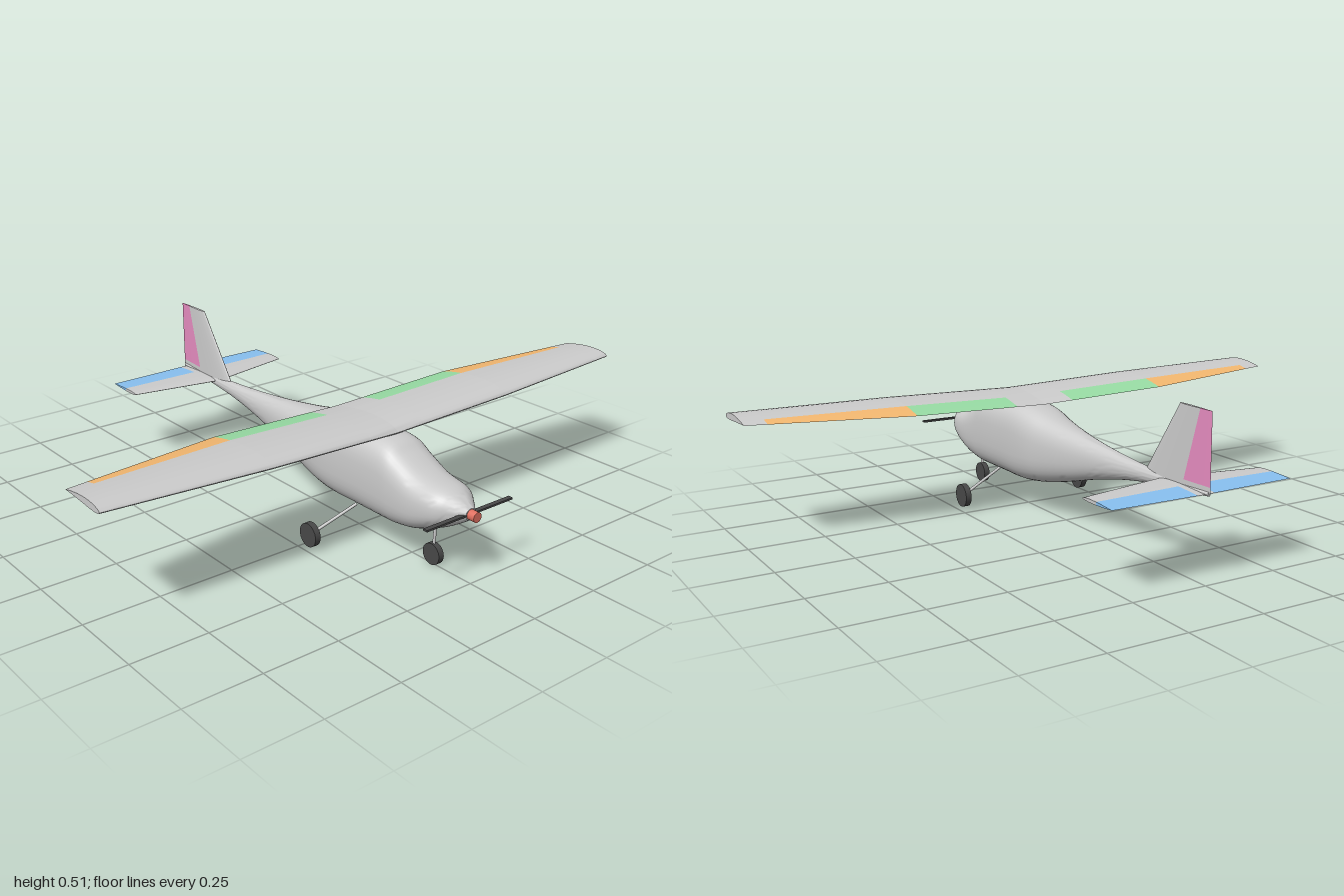
import * as THREE from 'three';
import { toCreasedNormals } from 'three/addons/utils/BufferGeometryUtils.js';

const { lerp, clamp } = THREE.MathUtils;
const GREY = 0xcccccc, DARK = 0x484848;

function mesh(parent, name, geometry, color = GREY) {
  const m = new THREE.Mesh(geometry, new THREE.MeshStandardMaterial({ color }));
  m.name = name;
  parent.add(m);
  return m;
}

// Skin a row of closed rings and cap both ends
function loft(rings, crease = 0.75) {
  const n = rings[0].length, pos = [], idx = [];
  rings.forEach(r => r.forEach(p => pos.push(...p)));
  for (let k = 0; k < rings.length - 1; k++) {
    for (let i = 0; i < n; i++) {
      const j = (i + 1) % n, a = k * n, b = a + n;
      idx.push(a + i, b + i, b + j, a + i, b + j, a + j);
    }
  }
  [0, rings.length - 1].forEach(k => {
    const c = [0, 1, 2].map(q => rings[k].reduce((s, p) => s + p[q], 0) / n);
    const ci = pos.length / 3;
    pos.push(...c);
    for (let i = 0; i < n; i++) {
      const u = k * n + i, v = k * n + (i + 1) % n;
      idx.push(ci, ...(k ? [v, u] : [u, v]));
    }
  });
  const g = new THREE.BufferGeometry();
  g.setAttribute('position', new THREE.Float32BufferAttribute(pos, 3));
  g.setIndex(idx);
  return toCreasedNormals(g, crease);
}

// Closed outline of the part of an airfoil ahead of or behind the hinge line
function foilRing(s, rear, side) {
  const chord = s.le - s.te, hinge = (s.le - s.hinge) / chord, N = 10;
  const up = [], down = [];
  for (let i = 0; i <= N; i++) {
    const f = rear ? lerp(hinge, 1, i / N) : hinge * (i / N) ** 2;
    const half = 5 * s.thick * (0.2969 * Math.sqrt(f) - 0.126 * f - 0.3516 * f ** 2 + 0.2843 * f ** 3 - 0.1036 * f ** 4);
    const camber = 4 * s.camber * f * (1 - f), z = s.le - f * chord;
    up.push([side * s.x, s.y + chord * (camber + half), z]);
    down.unshift([side * s.x, s.y + chord * (camber - half), z]);
  }
  return [...up, ...down];
}

// Flying surface: fixed front and coloured rear panels between span stations
function surface(parent, station, spans, side) {
  spans.forEach(([x0, x1, rearName, color]) => {
    const ends = [station(x0), station(x1)];
    if (side < 0) ends.reverse();
    mesh(parent, 'fixedPanel', loft(ends.map(s => foilRing(s, false, side))));
    mesh(parent, rearName, loft(ends.map(s => foilRing(s, true, side))), color);
  });
}

function rod(parent, name, from, to, r) {
  const a = new THREE.Vector3(...from), b = new THREE.Vector3(...to);
  const m = mesh(parent, name, new THREE.CylinderGeometry(r, r, a.distanceTo(b), 12));
  m.position.copy(a).lerp(b, 0.5);
  m.quaternion.setFromUnitVectors(new THREE.Vector3(0, 1, 0), b.sub(a).normalize());
}

function wheel(parent, name, x, y, z, r) {
  const m = mesh(parent, name, new THREE.CylinderGeometry(r, r, 0.02, 28), DARK);
  m.rotation.z = Math.PI / 2;
  m.position.set(x, y, z);
}

function buildFuselage(parent) {
  // z, bottom, top, half width, squareness
  const table = [
    [0.737, 0.202, 0.238, 0.02, 2], [0.70, 0.177, 0.262, 0.052, 2.1], [0.656, 0.153, 0.28, 0.081, 2.4],
    [0.57, 0.119, 0.294, 0.092, 2.7], [0.49, 0.104, 0.331, 0.096, 2.9], [0.43, 0.102, 0.36, 0.097, 3],
    [0.30, 0.102, 0.366, 0.097, 3], [0.20, 0.102, 0.365, 0.097, 3], [0.12, 0.109, 0.354, 0.093, 2.8],
    [0.04, 0.123, 0.337, 0.08, 2.6], [-0.08, 0.153, 0.319, 0.06, 2.4], [-0.20, 0.186, 0.305, 0.042, 2.2],
    [-0.35, 0.219, 0.292, 0.027, 2], [-0.50, 0.241, 0.284, 0.017, 2], [-0.755, 0.264, 0.276, 0.005, 2],
  ];
  const spline = cols => new THREE.CatmullRomCurve3(
    table.map(r => new THREE.Vector3(...cols.map(c => r[c]))), false, 'catmullrom', 0.5);
  const heights = spline([0, 1, 2]), widths = spline([0, 3, 4]);
  const rings = [], steps = 70, sides = 40;
  for (let k = 0; k <= steps; k++) {
    const h = heights.getPoint(k / steps), w = widths.getPoint(k / steps), ring = [];
    for (let i = 0; i < sides; i++) {
      const a = i / sides * Math.PI * 2, c = Math.cos(a), s = Math.sin(a);
      const soft = v => Math.sign(v) * Math.abs(v) ** (2 / w.z);
      ring.push([w.y * soft(c), (h.y + h.z) / 2 + (h.z - h.y) / 2 * soft(s), h.x]);
    }
    rings.push(ring);
  }
  mesh(parent, 'fuselage', loft(rings));
}

// Main wing: straight centre section, tapered outer part, slight dihedral
function wingStation(x) {
  const t = clamp((x - 0.47) / 0.53, 0, 1);
  return {
    x, y: 0.371 + 0.027 * x, le: lerp(0.42, 0.398, t), te: lerp(0.13, 0.215, t),
    hinge: lerp(0.215, 0.247, t), thick: 0.12, camber: 0.03,
  };
}

function tailStation(x) {
  const t = x / 0.313;
  return {
    x, y: 0.268, le: lerp(-0.535, -0.593, t), te: lerp(-0.745, -0.738, t),
    hinge: lerp(-0.652, -0.66, t), thick: 0.07, camber: 0,
  };
}

// Fin is laid out along x, then turned upright
function finStation(x) {
  const t = (x - 0.285) / 0.222;
  return {
    x, y: 0, le: lerp(-0.46, -0.615, t), te: -0.76,
    hinge: lerp(-0.645, -0.71, t), thick: 0.07, camber: 0,
  };
}

export function createModel() {
  const plane = new THREE.Group();
  plane.name = 'lightAircraft';
  const group = name => {
    const g = new THREE.Group();
    g.name = name;
    plane.add(g);
    return g;
  };
  buildFuselage(plane);

  for (const [side, label] of [[1, 'left'], [-1, 'right']]) {
    surface(group(label + 'Wing'), wingStation, [
      [0, 0.107, 'centrePanel', GREY], [0.107, 0.47, 'flap', 0x98dca4],
      [0.47, 0.93, 'aileron', 0xf4b870], [0.93, 1, 'tipPanel', GREY]], side);
    surface(group(label + 'Tailplane'), tailStation, [
      [0, 0.03, 'centrePanel', GREY], [0.03, 0.313, 'elevator', 0x88c0f0]], side);

    // Main landing gear
    const gear = group(label + 'MainGear');
    rod(gear, 'strut', [side * 0.075, 0.12, 0.322], [side * 0.233, 0.051, 0.29], 0.005);
    wheel(gear, 'wheel', side * 0.233, 0.051, 0.29, 0.039);
  }

  const fin = group('fin');
  surface(fin, finStation, [
    [0.27, 0.29, 'finRoot', GREY], [0.29, 0.507, 'rudder', 0xe68cc0]], 1);
  fin.rotation.z = Math.PI / 2;

  // Nose gear
  const nose = group('noseGear');
  rod(nose, 'strut', [0, 0.14, 0.597], [0, 0.036, 0.592], 0.005);
  wheel(nose, 'wheel', 0, 0.035, 0.592, 0.035);

  // Propeller and hub
  const prop = group('propeller');
  prop.position.set(0, 0.22, 0.73);
  mesh(prop, 'blades', new THREE.BoxGeometry(0.346, 0.006, 0.016), DARK);
  const hub = mesh(prop, 'hub', new THREE.CylinderGeometry(0.016, 0.016, 0.034, 24), 0xe07060);
  hub.rotation.x = Math.PI / 2;
  hub.position.z = 0.017;
  return plane;
}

****

Aim of the task:
Please repeat the records above exactly, omitting any pictures they contain.

Output:
import * as THREE from 'three';
import { toCreasedNormals } from 'three/addons/utils/BufferGeometryUtils.js';

const { lerp, clamp } = THREE.MathUtils;
const GREY = 0xcccccc, DARK = 0x484848;

function mesh(parent, name, geometry, color = GREY) {
  const m = new THREE.Mesh(geometry, new THREE.MeshStandardMaterial({ color }));
  m.name = name;
  parent.add(m);
  return m;
}

// Skin a row of closed rings and cap both ends
function loft(rings, crease = 0.75) {
  const n = rings[0].length, pos = [], idx = [];
  rings.forEach(r => r.forEach(p => pos.push(...p)));
  for (let k = 0; k < rings.length - 1; k++) {
    for (let i = 0; i < n; i++) {
      const j = (i + 1) % n, a = k * n, b = a + n;
      idx.push(a + i, b + i, b + j, a + i, b + j, a + j);
    }
  }
  [0, rings.length - 1].forEach(k => {
    const c = [0, 1, 2].map(q => rings[k].reduce((s, p) => s + p[q], 0) / n);
    const ci = pos.length / 3;
    pos.push(...c);
    for (let i = 0; i < n; i++) {
      const u = k * n + i, v = k * n + (i + 1) % n;
      idx.push(ci, ...(k ? [v, u] : [u, v]));
    }
  });
  const g = new THREE.BufferGeometry();
  g.setAttribute('position', new THREE.Float32BufferAttribute(pos, 3));
  g.setIndex(idx);
  return toCreasedNormals(g, crease);
}

// Closed outline of the part of an airfoil ahead of or behind the hinge line
function foilRing(s, rear, side) {
  const chord = s.le - s.te, hinge = (s.le - s.hinge) / chord, N = 10;
  const up = [], down = [];
  for (let i = 0; i <= N; i++) {
    const f = rear ? lerp(hinge, 1, i / N) : hinge * (i / N) ** 2;
    const half = 5 * s.thick * (0.2969 * Math.sqrt(f) - 0.126 * f - 0.3516 * f ** 2 + 0.2843 * f ** 3 - 0.1036 * f ** 4);
    const camber = 4 * s.camber * f * (1 - f), z = s.le - f * chord;
    up.push([side * s.x, s.y + chord * (camber + half), z]);
    down.unshift([side * s.x, s.y + chord * (camber - half), z]);
  }
  return [...up, ...down];
}

// Flying surface: fixed front and coloured rear panels between span stations
function surface(parent, station, spans, side) {
  spans.forEach(([x0, x1, rearName, color]) => {
    const ends = [station(x0), station(x1)];
    if (side < 0) ends.reverse();
    mesh(parent, 'fixedPanel', loft(ends.map(s => foilRing(s, false, side))));
    mesh(parent, rearName, loft(ends.map(s => foilRing(s, true, side))), color);
  });
}

function rod(parent, name, from, to, r) {
  const a = new THREE.Vector3(...from), b = new THREE.Vector3(...to);
  const m = mesh(parent, name, new THREE.CylinderGeometry(r, r, a.distanceTo(b), 12));
  m.position.copy(a).lerp(b, 0.5);
  m.quaternion.setFromUnitVectors(new THREE.Vector3(0, 1, 0), b.sub(a).normalize());
}

function wheel(parent, name, x, y, z, r) {
  const m = mesh(parent, name, new THREE.CylinderGeometry(r, r, 0.02, 28), DARK);
  m.rotation.z = Math.PI / 2;
  m.position.set(x, y, z);
}

function buildFuselage(parent) {
  // z, bottom, top, half width, squareness
  const table = [
    [0.737, 0.202, 0.238, 0.02, 2], [0.70, 0.177, 0.262, 0.052, 2.1], [0.656, 0.153, 0.28, 0.081, 2.4],
    [0.57, 0.119, 0.294, 0.092, 2.7], [0.49, 0.104, 0.331, 0.096, 2.9], [0.43, 0.102, 0.36, 0.097, 3],
    [0.30, 0.102, 0.366, 0.097, 3], [0.20, 0.102, 0.365, 0.097, 3], [0.12, 0.109, 0.354, 0.093, 2.8],
    [0.04, 0.123, 0.337, 0.08, 2.6], [-0.08, 0.153, 0.319, 0.06, 2.4], [-0.20, 0.186, 0.305, 0.042, 2.2],
    [-0.35, 0.219, 0.292, 0.027, 2], [-0.50, 0.241, 0.284, 0.017, 2], [-0.755, 0.264, 0.276, 0.005, 2],
  ];
  const spline = cols => new THREE.CatmullRomCurve3(
    table.map(r => new THREE.Vector3(...cols.map(c => r[c]))), false, 'catmullrom', 0.5);
  const heights = spline([0, 1, 2]), widths = spline([0, 3, 4]);
  const rings = [], steps = 70, sides = 40;
  for (let k = 0; k <= steps; k++) {
    const h = heights.getPoint(k / steps), w = widths.getPoint(k / steps), ring = [];
    for (let i = 0; i < sides; i++) {
      const a = i / sides * Math.PI * 2, c = Math.cos(a), s = Math.sin(a);
      const soft = v => Math.sign(v) * Math.abs(v) ** (2 / w.z);
      ring.push([w.y * soft(c), (h.y + h.z) / 2 + (h.z - h.y) / 2 * soft(s), h.x]);
    }
    rings.push(ring);
  }
  mesh(parent, 'fuselage', loft(rings));
}

// Main wing: straight centre section, tapered outer part, slight dihedral
function wingStation(x) {
  const t = clamp((x - 0.47) / 0.53, 0, 1);
  return {
    x, y: 0.371 + 0.027 * x, le: lerp(0.42, 0.398, t), te: lerp(0.13, 0.215, t),
    hinge: lerp(0.215, 0.247, t), thick: 0.12, camber: 0.03,
  };
}

function tailStation(x) {
  const t = x / 0.313;
  return {
    x, y: 0.268, le: lerp(-0.535, -0.593, t), te: lerp(-0.745, -0.738, t),
    hinge: lerp(-0.652, -0.66, t), thick: 0.07, camber: 0,
  };
}

// Fin is laid out along x, then turned upright
function finStation(x) {
  const t = (x - 0.285) / 0.222;
  return {
    x, y: 0, le: lerp(-0.46, -0.615, t), te: -0.76,
    hinge: lerp(-0.645, -0.71, t), thick: 0.07, camber: 0,
  };
}

export function createModel() {
  const plane = new THREE.Group();
  plane.name = 'lightAircraft';
  const group = name => {
    const g = new THREE.Group();
    g.name = name;
    plane.add(g);
    return g;
  };
  buildFuselage(plane);

  for (const [side, label] of [[1, 'left'], [-1, 'right']]) {
    surface(group(label + 'Wing'), wingStation, [
      [0, 0.107, 'centrePanel', GREY], [0.107, 0.47, 'flap', 0x98dca4],
      [0.47, 0.93, 'aileron', 0xf4b870], [0.93, 1, 'tipPanel', GREY]], side);
    surface(group(label + 'Tailplane'), tailStation, [
      [0, 0.03, 'centrePanel', GREY], [0.03, 0.313, 'elevator', 0x88c0f0]], side);

    // Main landing gear
    const gear = group(label + 'MainGear');
    rod(gear, 'strut', [side * 0.075, 0.12, 0.322], [side * 0.233, 0.051, 0.29], 0.005);
    wheel(gear, 'wheel', side * 0.233, 0.051, 0.29, 0.039);
  }

  const fin = group('fin');
  surface(fin, finStation, [
    [0.27, 0.29, 'finRoot', GREY], [0.29, 0.507, 'rudder', 0xe68cc0]], 1);
  fin.rotation.z = Math.PI / 2;

  // Nose gear
  const nose = group('noseGear');
  rod(nose, 'strut', [0, 0.14, 0.597], [0, 0.036, 0.592], 0.005);
  wheel(nose, 'wheel', 0, 0.035, 0.592, 0.035);

  // Propeller and hub
  const prop = group('propeller');
  prop.position.set(0, 0.22, 0.73);
  mesh(prop, 'blades', new THREE.BoxGeometry(0.346, 0.006, 0.016), DARK);
  const hub = mesh(prop, 'hub', new THREE.CylinderGeometry(0.016, 0.016, 0.034, 24), 0xe07060);
  hub.rotation.x = Math.PI / 2;
  hub.position.z = 0.017;
  return plane;
}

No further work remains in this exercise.